:: Instructions to follow ::
What are the lines of the listing below, word for word, from the first down to the one that contains "function addHole(shape, x, y)"?

** Opening Supplied records block **

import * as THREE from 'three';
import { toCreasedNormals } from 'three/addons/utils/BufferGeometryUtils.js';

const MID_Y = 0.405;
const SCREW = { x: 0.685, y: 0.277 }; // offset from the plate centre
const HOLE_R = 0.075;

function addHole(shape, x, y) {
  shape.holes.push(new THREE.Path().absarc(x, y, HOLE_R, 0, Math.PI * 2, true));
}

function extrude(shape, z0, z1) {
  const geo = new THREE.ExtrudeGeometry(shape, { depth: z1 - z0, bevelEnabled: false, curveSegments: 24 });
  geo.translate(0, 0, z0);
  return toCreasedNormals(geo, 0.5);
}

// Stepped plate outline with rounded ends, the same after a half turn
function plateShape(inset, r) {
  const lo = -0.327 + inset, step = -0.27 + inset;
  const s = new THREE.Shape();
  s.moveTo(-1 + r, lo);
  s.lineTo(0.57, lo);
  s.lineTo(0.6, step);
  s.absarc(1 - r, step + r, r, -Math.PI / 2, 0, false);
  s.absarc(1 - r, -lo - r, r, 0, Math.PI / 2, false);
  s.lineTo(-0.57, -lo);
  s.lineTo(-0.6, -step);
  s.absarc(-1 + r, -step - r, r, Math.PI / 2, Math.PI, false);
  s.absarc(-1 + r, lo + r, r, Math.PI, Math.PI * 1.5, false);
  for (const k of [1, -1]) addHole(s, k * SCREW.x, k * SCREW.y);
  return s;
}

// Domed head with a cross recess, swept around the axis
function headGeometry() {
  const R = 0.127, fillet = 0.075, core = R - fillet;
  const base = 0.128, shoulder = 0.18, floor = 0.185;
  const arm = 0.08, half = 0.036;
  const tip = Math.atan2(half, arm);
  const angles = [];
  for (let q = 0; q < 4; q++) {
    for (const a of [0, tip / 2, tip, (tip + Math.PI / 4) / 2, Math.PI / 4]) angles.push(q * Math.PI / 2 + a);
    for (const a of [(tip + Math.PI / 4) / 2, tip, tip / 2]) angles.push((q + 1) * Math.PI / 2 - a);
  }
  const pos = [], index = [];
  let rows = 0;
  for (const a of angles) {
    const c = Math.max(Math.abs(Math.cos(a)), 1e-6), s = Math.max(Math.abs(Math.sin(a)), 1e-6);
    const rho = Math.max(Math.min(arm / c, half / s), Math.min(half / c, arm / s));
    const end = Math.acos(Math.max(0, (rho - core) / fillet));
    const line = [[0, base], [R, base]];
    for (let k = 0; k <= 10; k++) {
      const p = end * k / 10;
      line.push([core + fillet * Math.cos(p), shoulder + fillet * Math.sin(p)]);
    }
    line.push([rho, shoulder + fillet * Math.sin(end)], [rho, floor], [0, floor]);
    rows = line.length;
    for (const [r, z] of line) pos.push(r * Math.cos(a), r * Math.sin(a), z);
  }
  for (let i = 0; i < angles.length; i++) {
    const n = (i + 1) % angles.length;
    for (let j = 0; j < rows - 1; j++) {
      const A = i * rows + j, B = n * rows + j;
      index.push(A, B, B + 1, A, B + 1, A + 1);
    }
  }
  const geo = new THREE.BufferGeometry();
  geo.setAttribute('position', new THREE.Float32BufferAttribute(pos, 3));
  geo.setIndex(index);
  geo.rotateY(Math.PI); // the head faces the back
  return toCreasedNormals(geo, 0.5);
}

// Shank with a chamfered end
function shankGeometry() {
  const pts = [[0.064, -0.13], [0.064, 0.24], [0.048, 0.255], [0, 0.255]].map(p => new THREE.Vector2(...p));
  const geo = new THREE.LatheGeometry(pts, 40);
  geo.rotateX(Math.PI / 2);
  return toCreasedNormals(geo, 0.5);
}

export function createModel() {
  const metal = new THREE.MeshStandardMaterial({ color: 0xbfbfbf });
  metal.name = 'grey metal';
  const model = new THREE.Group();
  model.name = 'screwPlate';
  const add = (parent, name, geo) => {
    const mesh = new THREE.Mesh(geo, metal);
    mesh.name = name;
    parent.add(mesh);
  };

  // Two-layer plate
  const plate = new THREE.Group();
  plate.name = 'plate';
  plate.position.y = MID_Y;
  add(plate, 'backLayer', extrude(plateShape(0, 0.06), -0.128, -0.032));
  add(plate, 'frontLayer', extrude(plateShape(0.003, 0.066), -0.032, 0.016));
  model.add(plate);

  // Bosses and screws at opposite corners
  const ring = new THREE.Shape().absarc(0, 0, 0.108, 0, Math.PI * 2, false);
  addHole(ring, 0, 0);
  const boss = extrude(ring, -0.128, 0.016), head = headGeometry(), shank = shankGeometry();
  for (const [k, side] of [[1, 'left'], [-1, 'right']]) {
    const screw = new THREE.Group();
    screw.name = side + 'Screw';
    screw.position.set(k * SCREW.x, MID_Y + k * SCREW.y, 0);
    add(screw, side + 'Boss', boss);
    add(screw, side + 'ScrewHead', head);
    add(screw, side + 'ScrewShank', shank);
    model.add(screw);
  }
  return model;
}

** Closing Supplied records block **

:: Solved exercise ::
import * as THREE from 'three';
import { toCreasedNormals } from 'three/addons/utils/BufferGeometryUtils.js';

const MID_Y = 0.405;
const SCREW = { x: 0.685, y: 0.277 }; // offset from the plate centre
const HOLE_R = 0.075;

function addHole(shape, x, y) {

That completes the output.